• [Instructions to follow]:
What this exercise needs is every entry restated as written, with no pictures.

*** Opening Provided material ***

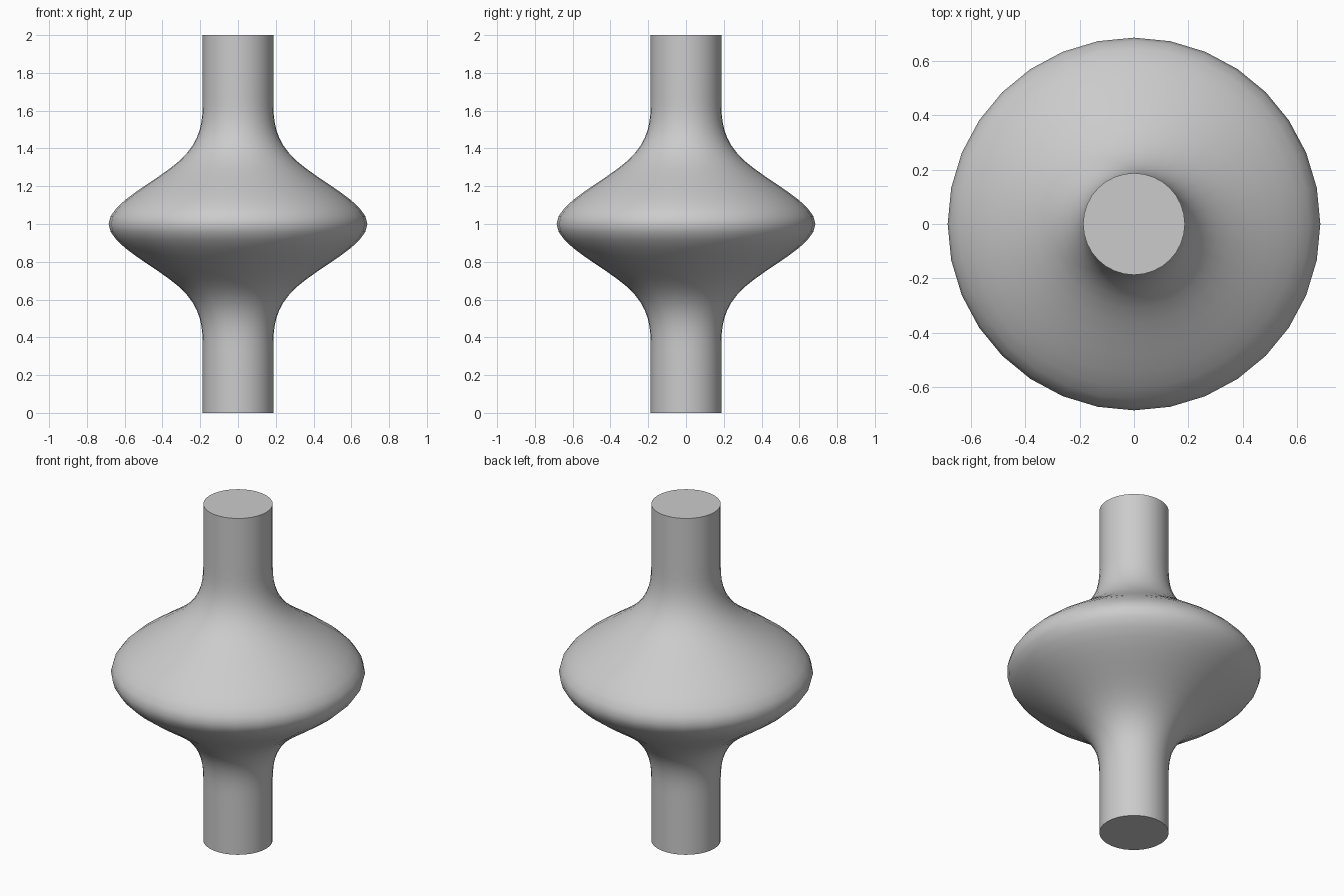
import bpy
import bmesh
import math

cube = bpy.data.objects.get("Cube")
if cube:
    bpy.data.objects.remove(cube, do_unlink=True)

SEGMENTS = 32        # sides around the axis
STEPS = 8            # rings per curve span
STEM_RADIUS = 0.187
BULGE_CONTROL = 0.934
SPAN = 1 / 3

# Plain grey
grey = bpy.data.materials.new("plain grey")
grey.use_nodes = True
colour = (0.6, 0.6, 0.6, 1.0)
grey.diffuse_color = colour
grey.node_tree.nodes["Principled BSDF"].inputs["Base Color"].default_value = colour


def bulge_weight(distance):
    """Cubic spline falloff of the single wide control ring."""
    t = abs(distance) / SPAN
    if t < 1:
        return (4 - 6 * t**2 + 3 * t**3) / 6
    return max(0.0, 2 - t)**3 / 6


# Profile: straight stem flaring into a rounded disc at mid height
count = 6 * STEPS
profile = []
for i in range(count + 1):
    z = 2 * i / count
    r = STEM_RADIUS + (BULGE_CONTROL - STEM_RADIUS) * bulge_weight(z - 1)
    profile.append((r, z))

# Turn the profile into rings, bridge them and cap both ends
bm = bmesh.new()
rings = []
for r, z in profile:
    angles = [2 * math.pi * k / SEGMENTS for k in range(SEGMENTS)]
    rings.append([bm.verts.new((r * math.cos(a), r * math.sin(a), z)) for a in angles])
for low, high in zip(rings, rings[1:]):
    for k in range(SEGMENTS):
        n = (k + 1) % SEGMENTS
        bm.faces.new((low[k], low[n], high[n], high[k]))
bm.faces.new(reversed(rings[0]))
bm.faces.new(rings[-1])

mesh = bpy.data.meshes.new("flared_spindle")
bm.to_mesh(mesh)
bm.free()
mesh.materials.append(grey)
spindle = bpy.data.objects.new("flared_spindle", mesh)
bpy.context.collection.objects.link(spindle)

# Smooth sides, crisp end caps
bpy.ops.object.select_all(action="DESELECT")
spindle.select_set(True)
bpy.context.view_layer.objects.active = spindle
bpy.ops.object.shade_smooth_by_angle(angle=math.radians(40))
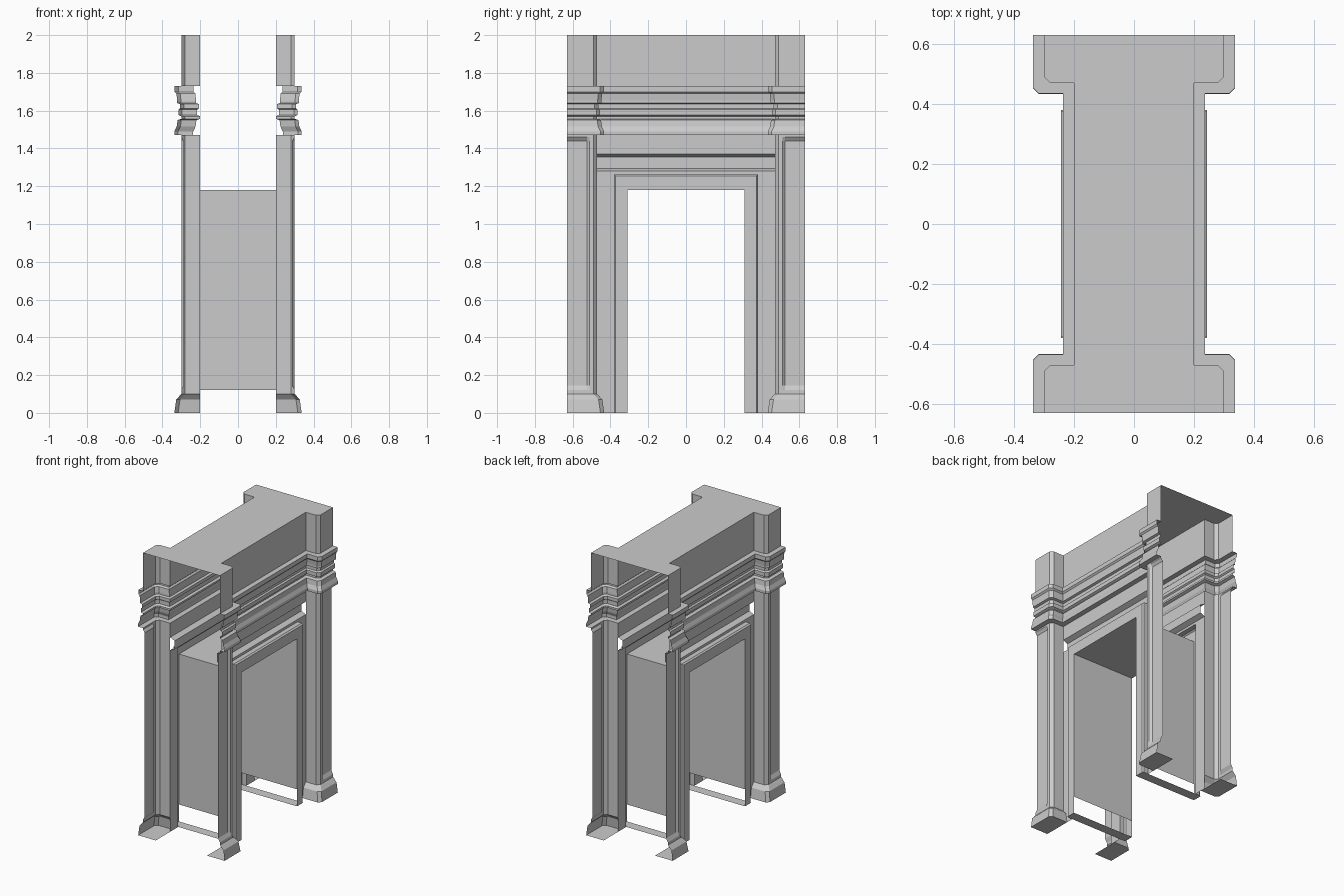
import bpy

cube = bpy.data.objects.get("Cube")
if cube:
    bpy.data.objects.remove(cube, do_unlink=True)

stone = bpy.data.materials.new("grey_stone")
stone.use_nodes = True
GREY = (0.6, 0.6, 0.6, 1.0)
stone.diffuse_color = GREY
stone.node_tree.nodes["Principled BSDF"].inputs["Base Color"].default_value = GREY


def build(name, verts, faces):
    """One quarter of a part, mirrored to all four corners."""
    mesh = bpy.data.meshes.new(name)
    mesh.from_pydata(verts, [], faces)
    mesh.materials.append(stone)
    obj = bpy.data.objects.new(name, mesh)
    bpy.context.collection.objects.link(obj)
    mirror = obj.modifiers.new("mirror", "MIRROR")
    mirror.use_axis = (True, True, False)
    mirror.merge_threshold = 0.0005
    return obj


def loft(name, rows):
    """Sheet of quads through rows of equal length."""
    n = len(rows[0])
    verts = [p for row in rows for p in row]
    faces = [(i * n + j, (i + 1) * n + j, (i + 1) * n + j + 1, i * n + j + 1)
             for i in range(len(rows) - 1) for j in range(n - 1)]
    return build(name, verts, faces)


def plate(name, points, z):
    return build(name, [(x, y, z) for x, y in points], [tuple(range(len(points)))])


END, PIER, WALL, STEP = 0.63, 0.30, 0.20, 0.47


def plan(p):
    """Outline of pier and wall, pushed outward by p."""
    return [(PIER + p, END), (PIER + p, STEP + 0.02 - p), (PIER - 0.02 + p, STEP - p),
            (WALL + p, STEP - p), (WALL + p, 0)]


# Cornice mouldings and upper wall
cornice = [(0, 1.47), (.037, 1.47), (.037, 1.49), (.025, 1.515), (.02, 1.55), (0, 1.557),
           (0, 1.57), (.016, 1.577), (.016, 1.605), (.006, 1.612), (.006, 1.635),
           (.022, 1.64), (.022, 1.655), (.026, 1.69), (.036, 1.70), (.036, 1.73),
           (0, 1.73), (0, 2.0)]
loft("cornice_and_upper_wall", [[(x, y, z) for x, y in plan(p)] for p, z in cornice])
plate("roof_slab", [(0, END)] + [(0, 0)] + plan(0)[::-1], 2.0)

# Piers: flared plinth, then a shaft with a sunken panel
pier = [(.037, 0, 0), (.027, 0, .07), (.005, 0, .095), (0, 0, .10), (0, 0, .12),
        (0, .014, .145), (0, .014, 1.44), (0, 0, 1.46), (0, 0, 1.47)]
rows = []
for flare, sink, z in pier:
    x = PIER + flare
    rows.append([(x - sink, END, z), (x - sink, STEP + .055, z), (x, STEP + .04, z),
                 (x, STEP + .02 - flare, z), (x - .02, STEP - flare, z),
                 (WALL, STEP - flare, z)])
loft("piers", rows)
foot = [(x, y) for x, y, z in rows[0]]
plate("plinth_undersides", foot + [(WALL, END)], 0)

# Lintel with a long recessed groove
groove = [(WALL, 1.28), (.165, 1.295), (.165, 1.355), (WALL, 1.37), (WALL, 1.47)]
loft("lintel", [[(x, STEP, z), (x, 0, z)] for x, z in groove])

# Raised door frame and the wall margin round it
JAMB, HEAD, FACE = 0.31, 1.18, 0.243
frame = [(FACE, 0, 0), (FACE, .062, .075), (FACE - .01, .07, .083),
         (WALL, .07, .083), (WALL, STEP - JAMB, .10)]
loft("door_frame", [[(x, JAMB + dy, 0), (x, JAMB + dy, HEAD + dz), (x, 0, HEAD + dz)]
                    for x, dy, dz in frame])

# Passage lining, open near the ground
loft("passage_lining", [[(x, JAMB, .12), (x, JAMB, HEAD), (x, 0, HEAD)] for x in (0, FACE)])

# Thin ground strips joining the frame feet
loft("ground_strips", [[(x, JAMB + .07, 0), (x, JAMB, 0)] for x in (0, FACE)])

*** Closing Provided material ***

• [Reply]:
import bpy
import bmesh
import math

cube = bpy.data.objects.get("Cube")
if cube:
    bpy.data.objects.remove(cube, do_unlink=True)

SEGMENTS = 32        # sides around the axis
STEPS = 8            # rings per curve span
STEM_RADIUS = 0.187
BULGE_CONTROL = 0.934
SPAN = 1 / 3

# Plain grey
grey = bpy.data.materials.new("plain grey")
grey.use_nodes = True
colour = (0.6, 0.6, 0.6, 1.0)
grey.diffuse_color = colour
grey.node_tree.nodes["Principled BSDF"].inputs["Base Color"].default_value = colour


def bulge_weight(distance):
    """Cubic spline falloff of the single wide control ring."""
    t = abs(distance) / SPAN
    if t < 1:
        return (4 - 6 * t**2 + 3 * t**3) / 6
    return max(0.0, 2 - t)**3 / 6


# Profile: straight stem flaring into a rounded disc at mid height
count = 6 * STEPS
profile = []
for i in range(count + 1):
    z = 2 * i / count
    r = STEM_RADIUS + (BULGE_CONTROL - STEM_RADIUS) * bulge_weight(z - 1)
    profile.append((r, z))

# Turn the profile into rings, bridge them and cap both ends
bm = bmesh.new()
rings = []
for r, z in profile:
    angles = [2 * math.pi * k / SEGMENTS for k in range(SEGMENTS)]
    rings.append([bm.verts.new((r * math.cos(a), r * math.sin(a), z)) for a in angles])
for low, high in zip(rings, rings[1:]):
    for k in range(SEGMENTS):
        n = (k + 1) % SEGMENTS
        bm.faces.new((low[k], low[n], high[n], high[k]))
bm.faces.new(reversed(rings[0]))
bm.faces.new(rings[-1])

mesh = bpy.data.meshes.new("flared_spindle")
bm.to_mesh(mesh)
bm.free()
mesh.materials.append(grey)
spindle = bpy.data.objects.new("flared_spindle", mesh)
bpy.context.collection.objects.link(spindle)

# Smooth sides, crisp end caps
bpy.ops.object.select_all(action="DESELECT")
spindle.select_set(True)
bpy.context.view_layer.objects.active = spindle
bpy.ops.object.shade_smooth_by_angle(angle=math.radians(40))
import bpy

cube = bpy.data.objects.get("Cube")
if cube:
    bpy.data.objects.remove(cube, do_unlink=True)

stone = bpy.data.materials.new("grey_stone")
stone.use_nodes = True
GREY = (0.6, 0.6, 0.6, 1.0)
stone.diffuse_color = GREY
stone.node_tree.nodes["Principled BSDF"].inputs["Base Color"].default_value = GREY


def build(name, verts, faces):
    """One quarter of a part, mirrored to all four corners."""
    mesh = bpy.data.meshes.new(name)
    mesh.from_pydata(verts, [], faces)
    mesh.materials.append(stone)
    obj = bpy.data.objects.new(name, mesh)
    bpy.context.collection.objects.link(obj)
    mirror = obj.modifiers.new("mirror", "MIRROR")
    mirror.use_axis = (True, True, False)
    mirror.merge_threshold = 0.0005
    return obj


def loft(name, rows):
    """Sheet of quads through rows of equal length."""
    n = len(rows[0])
    verts = [p for row in rows for p in row]
    faces = [(i * n + j, (i + 1) * n + j, (i + 1) * n + j + 1, i * n + j + 1)
             for i in range(len(rows) - 1) for j in range(n - 1)]
    return build(name, verts, faces)


def plate(name, points, z):
    return build(name, [(x, y, z) for x, y in points], [tuple(range(len(points)))])


END, PIER, WALL, STEP = 0.63, 0.30, 0.20, 0.47


def plan(p):
    """Outline of pier and wall, pushed outward by p."""
    return [(PIER + p, END), (PIER + p, STEP + 0.02 - p), (PIER - 0.02 + p, STEP - p),
            (WALL + p, STEP - p), (WALL + p, 0)]


# Cornice mouldings and upper wall
cornice = [(0, 1.47), (.037, 1.47), (.037, 1.49), (.025, 1.515), (.02, 1.55), (0, 1.557),
           (0, 1.57), (.016, 1.577), (.016, 1.605), (.006, 1.612), (.006, 1.635),
           (.022, 1.64), (.022, 1.655), (.026, 1.69), (.036, 1.70), (.036, 1.73),
           (0, 1.73), (0, 2.0)]
loft("cornice_and_upper_wall", [[(x, y, z) for x, y in plan(p)] for p, z in cornice])
plate("roof_slab", [(0, END)] + [(0, 0)] + plan(0)[::-1], 2.0)

# Piers: flared plinth, then a shaft with a sunken panel
pier = [(.037, 0, 0), (.027, 0, .07), (.005, 0, .095), (0, 0, .10), (0, 0, .12),
        (0, .014, .145), (0, .014, 1.44), (0, 0, 1.46), (0, 0, 1.47)]
rows = []
for flare, sink, z in pier:
    x = PIER + flare
    rows.append([(x - sink, END, z), (x - sink, STEP + .055, z), (x, STEP + .04, z),
                 (x, STEP + .02 - flare, z), (x - .02, STEP - flare, z),
                 (WALL, STEP - flare, z)])
loft("piers", rows)
foot = [(x, y) for x, y, z in rows[0]]
plate("plinth_undersides", foot + [(WALL, END)], 0)

# Lintel with a long recessed groove
groove = [(WALL, 1.28), (.165, 1.295), (.165, 1.355), (WALL, 1.37), (WALL, 1.47)]
loft("lintel", [[(x, STEP, z), (x, 0, z)] for x, z in groove])

# Raised door frame and the wall margin round it
JAMB, HEAD, FACE = 0.31, 1.18, 0.243
frame = [(FACE, 0, 0), (FACE, .062, .075), (FACE - .01, .07, .083),
         (WALL, .07, .083), (WALL, STEP - JAMB, .10)]
loft("door_frame", [[(x, JAMB + dy, 0), (x, JAMB + dy, HEAD + dz), (x, 0, HEAD + dz)]
                    for x, dy, dz in frame])

# Passage lining, open near the ground
loft("passage_lining", [[(x, JAMB, .12), (x, JAMB, HEAD), (x, 0, HEAD)] for x in (0, FACE)])

# Thin ground strips joining the frame feet
loft("ground_strips", [[(x, JAMB + .07, 0), (x, JAMB, 0)] for x in (0, FACE)])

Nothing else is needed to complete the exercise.